#### DATA FOR PROCESSING ####

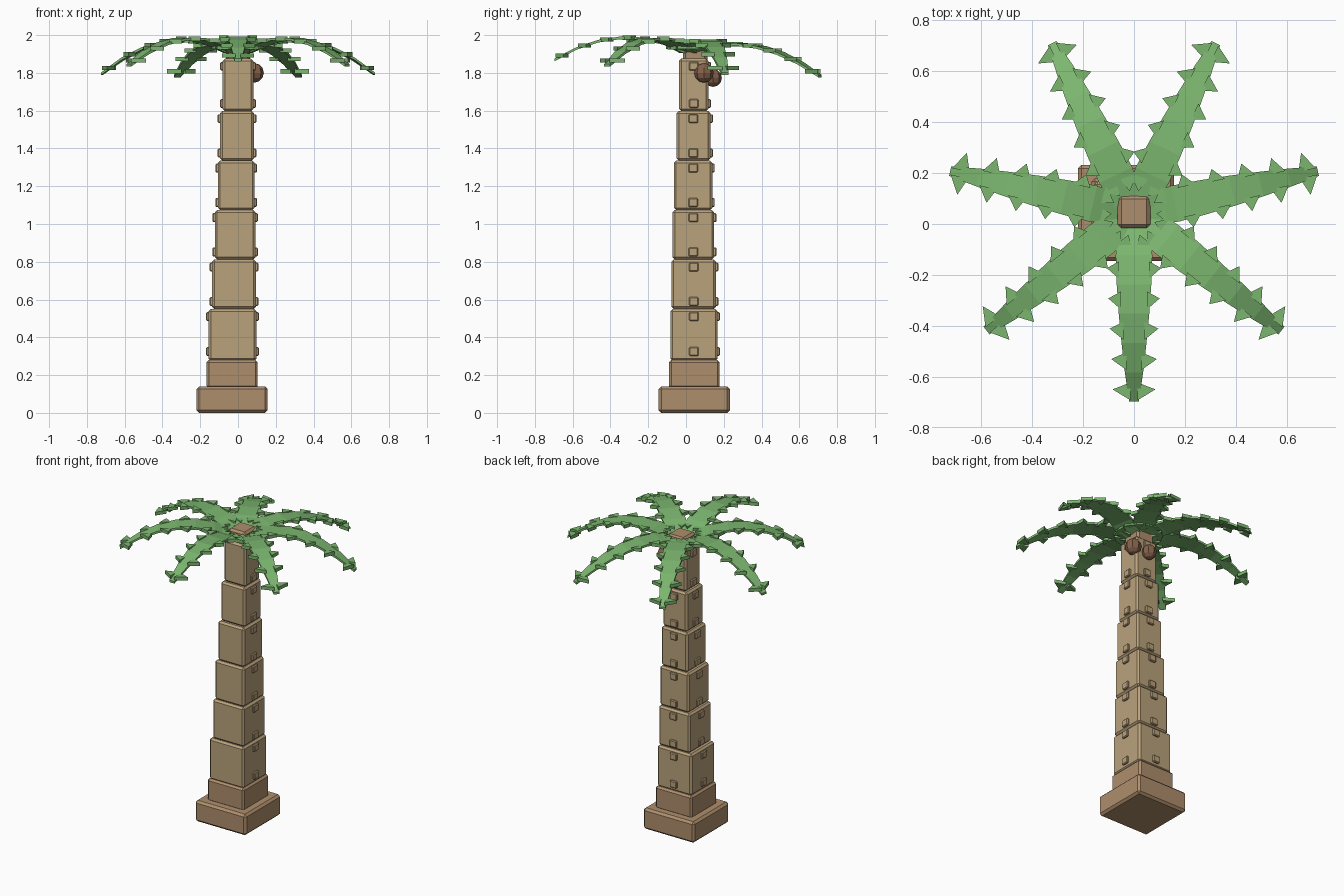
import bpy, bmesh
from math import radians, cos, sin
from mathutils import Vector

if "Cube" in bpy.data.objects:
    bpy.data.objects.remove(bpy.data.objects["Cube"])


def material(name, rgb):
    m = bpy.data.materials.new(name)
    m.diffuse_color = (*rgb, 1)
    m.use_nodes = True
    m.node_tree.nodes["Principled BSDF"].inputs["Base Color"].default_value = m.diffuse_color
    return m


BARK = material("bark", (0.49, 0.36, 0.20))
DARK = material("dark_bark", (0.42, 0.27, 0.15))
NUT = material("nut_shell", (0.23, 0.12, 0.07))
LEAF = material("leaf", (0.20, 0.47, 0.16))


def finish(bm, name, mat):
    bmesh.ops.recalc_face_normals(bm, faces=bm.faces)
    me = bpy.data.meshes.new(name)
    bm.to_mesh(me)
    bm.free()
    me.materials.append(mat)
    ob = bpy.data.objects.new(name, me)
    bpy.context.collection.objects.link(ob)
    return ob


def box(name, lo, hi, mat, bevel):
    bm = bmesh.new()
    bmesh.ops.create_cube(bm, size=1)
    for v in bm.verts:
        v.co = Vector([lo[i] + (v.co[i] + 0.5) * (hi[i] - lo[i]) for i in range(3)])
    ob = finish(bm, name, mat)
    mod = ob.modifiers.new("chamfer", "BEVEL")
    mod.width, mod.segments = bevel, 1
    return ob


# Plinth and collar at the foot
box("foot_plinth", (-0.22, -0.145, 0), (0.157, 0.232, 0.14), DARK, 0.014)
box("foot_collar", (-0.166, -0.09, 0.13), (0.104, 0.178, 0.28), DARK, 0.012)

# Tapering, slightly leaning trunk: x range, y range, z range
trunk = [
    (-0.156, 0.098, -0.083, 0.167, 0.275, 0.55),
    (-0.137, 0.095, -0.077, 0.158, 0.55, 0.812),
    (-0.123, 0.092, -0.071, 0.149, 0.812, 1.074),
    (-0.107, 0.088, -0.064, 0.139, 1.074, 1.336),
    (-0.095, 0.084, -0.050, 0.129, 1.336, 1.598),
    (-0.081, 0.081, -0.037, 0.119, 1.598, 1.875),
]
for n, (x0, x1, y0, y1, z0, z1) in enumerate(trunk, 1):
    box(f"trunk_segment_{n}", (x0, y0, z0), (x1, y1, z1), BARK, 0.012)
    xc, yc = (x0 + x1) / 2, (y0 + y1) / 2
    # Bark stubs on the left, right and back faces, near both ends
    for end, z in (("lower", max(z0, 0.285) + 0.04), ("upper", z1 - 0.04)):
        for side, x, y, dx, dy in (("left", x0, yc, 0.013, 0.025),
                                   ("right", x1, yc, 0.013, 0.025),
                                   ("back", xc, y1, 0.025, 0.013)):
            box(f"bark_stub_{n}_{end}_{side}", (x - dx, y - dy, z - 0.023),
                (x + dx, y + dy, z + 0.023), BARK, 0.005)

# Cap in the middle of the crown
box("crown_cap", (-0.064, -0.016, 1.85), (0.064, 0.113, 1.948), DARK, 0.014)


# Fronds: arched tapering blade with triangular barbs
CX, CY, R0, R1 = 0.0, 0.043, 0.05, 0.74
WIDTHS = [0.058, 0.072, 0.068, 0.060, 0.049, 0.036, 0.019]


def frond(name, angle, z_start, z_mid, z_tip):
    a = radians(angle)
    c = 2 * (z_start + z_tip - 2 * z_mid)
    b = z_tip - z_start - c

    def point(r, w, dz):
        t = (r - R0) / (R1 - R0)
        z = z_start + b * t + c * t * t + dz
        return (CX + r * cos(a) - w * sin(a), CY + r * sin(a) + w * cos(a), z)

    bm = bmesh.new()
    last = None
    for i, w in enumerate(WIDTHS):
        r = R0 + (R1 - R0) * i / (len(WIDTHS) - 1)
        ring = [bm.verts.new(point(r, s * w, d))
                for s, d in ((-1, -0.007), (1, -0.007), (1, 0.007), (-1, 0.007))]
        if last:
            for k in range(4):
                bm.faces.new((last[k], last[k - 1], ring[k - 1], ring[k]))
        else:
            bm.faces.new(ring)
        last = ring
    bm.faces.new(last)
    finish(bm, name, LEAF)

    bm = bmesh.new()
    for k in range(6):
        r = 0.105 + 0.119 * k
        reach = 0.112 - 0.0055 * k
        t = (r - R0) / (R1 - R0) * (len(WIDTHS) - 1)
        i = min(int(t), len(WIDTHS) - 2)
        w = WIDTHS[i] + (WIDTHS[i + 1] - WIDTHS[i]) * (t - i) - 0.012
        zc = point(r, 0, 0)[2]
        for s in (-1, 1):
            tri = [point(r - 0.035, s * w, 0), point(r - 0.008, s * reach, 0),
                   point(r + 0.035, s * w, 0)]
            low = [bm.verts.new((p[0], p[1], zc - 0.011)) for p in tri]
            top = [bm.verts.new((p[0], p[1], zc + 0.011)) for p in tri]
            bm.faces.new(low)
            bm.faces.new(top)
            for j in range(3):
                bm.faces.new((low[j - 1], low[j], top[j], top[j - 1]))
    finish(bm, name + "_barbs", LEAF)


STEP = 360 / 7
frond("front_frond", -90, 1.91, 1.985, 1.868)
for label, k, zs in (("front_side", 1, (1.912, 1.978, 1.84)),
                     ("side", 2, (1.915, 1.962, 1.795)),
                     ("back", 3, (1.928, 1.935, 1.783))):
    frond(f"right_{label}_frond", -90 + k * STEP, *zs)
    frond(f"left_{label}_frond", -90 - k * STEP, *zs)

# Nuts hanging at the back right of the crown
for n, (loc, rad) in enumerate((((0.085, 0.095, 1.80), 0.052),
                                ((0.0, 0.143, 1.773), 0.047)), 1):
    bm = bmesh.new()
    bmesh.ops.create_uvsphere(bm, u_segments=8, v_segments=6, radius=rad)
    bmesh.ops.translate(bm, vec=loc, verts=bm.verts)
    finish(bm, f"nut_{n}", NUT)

####

● EXERCISE BRIEF
Copy out each line of the entries above that holds "last".

● REPLY
    last = None
        if last:
                bm.faces.new((last[k], last[k - 1], ring[k - 1], ring[k]))
        last = ring
    bm.faces.new(last)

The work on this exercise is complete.